The Polling Company in early 2015 was paid $65,000 by a super PAC that laid the groundwork for Ben Carson’s bid for the GOP presidential nomination, and the retired neurosurgeon’s campaign would go on to pay $438,000 to a data firm owned by the Mercers.
After Conway’s firm stopped working for the Carson super PAC, The Polling Company began working for a trio of PACs supporting Cruz, one of which was funded by $13.5 million donated by Bob Mercer, according to FEC records.
Less than two months after Cruz dropped out of the race, essentially ceding the nomination to Trump, the Mercers and Conway switched their allegiances to the presumptive nominee.
In late June, the super PAC changed its name to Make America Number 1 and converted itself into a pro-Trump vehicle, installing veteran GOP operative David Bossie to run it. A few days later, on July 1, Conway joined Trump’s campaign as an adviser.
“There was no overlap for me, even though that would have been legally permitted,” Conway said of her work for the PAC and the campaign.
But the PAC kept paying The Polling Company, listing payments of $81,000 on June 24 for political strategy consulting and $247,000 on August 23 for survey research, according to FEC filings. The filings do not make clear when the work was performed or for which iteration of the PAC.
Conway explained that it was Bossie’s decision to hire the firm. “I do not know the details — states, methodology, survey instruments, results — because I cannot know them.” On Friday, she said the firm “performed survey research and messaging work for this PAC in late June and early July.” But late Sunday night, she indicated that the work was restricted to “surveys in late June.” Whatever the past work, she said “no further work is planned.”

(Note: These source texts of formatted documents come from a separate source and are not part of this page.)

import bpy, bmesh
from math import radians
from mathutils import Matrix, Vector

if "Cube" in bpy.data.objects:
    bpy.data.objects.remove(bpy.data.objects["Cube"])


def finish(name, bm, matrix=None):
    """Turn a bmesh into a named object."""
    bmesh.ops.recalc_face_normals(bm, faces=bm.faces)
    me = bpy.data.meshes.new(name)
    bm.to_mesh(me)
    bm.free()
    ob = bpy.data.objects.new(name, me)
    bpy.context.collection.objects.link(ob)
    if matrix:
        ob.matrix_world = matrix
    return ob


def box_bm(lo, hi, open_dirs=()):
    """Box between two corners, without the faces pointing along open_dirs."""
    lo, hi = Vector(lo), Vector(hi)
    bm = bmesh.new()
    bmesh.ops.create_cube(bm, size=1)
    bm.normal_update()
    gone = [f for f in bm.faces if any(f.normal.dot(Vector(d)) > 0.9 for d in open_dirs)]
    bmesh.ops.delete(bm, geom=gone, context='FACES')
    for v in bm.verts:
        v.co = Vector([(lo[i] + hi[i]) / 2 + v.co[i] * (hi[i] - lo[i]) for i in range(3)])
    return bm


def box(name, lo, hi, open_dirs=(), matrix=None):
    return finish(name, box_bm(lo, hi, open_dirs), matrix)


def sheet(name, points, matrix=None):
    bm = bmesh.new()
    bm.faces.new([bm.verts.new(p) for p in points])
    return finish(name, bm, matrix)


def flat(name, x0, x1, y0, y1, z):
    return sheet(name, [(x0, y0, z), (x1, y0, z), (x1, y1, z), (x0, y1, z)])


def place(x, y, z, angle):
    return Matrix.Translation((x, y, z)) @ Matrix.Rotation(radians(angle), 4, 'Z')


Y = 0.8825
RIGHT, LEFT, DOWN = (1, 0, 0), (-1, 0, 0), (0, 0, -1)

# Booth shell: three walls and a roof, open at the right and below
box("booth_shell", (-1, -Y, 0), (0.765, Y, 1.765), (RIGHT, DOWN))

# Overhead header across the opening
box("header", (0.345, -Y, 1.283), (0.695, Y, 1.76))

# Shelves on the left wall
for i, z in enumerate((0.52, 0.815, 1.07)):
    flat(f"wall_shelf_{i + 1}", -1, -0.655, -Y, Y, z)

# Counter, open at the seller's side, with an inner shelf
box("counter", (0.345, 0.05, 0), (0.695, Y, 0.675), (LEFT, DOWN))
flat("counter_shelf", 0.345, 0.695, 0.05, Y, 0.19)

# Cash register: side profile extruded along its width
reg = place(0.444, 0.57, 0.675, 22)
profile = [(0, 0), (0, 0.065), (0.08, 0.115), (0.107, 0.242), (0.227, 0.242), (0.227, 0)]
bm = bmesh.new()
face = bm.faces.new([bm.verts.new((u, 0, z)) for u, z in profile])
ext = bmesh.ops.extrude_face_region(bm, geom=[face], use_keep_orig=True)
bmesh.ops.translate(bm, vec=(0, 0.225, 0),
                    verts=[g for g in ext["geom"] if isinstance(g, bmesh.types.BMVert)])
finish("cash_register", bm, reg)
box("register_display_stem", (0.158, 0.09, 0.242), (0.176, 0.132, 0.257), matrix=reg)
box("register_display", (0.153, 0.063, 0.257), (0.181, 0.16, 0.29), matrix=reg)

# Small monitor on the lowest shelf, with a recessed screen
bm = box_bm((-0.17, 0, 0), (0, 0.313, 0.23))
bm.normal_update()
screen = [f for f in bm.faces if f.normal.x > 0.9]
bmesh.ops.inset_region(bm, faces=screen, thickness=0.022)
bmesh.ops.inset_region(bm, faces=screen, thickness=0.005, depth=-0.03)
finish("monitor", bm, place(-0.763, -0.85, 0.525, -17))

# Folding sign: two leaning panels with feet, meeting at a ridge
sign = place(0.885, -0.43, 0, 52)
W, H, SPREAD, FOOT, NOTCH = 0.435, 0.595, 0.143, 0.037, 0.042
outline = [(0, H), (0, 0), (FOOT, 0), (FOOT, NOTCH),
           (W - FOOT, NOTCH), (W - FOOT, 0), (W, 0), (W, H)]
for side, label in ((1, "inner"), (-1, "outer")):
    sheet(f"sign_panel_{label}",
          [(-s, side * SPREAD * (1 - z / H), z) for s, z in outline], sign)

In all, the PAC, during its pro-Cruz and pro-Trump incarnations, paid $952,000 to Conway’s firm. The firm also reaped another $198,000 from the two other pro-Cruz PACs, as well as $41,000 from a PAC affiliated with Citizens United, a group run by Bossie with financial support from the Mercers.
While Conway has known Trump for about a decade — they met when she lived in one of his buildings in Manhattan — multiple sources said she was elevated to become campaign manager in August at the encouragement of Bob Mercer’s daughter Bekah Mercer.
A GOP strategist who is familiar with Conway’s relationship with the Mercers said that Bekah Mercer, who runs the family’s political operation and has become an influential figure in Trump’s orbit, “leans heavily on Kellyanne Conway. She is the Mercers’ sounding board on their decision-making.”
Early last month the Trump campaign also hired Bossie as a deputy campaign manager to work under Conway, and Bekah Mercer took the reins of Make America Number 1.
The Trump campaign, meanwhile, in late August made its first payment to The Polling Firm — $128,500 for polling — according to the latest FEC filings, which cover through the end of August. The campaign figures to continue paying for Conway’s services through Election Day.
Neither Conway, the Trump campaign, nor Make America Number 1 would answer questions about which of the firm’s staff worked for the super PAC versus the campaign. A spokesman for the Mercers declined to comment.
Hogan Gidley, a spokesman for the super PAC, issued a statement saying “All laws have been followed in operating Make America Number 1 PAC. Furthermore, the PAC didn’t have any dealings with Mrs. Conway.”
But Republicans with knowledge of the firm question whether it had enough seasoned pollsters or strategists to handle two major presidential race accounts without overlap. The firm’s website lists only five staffers in addition to Conway.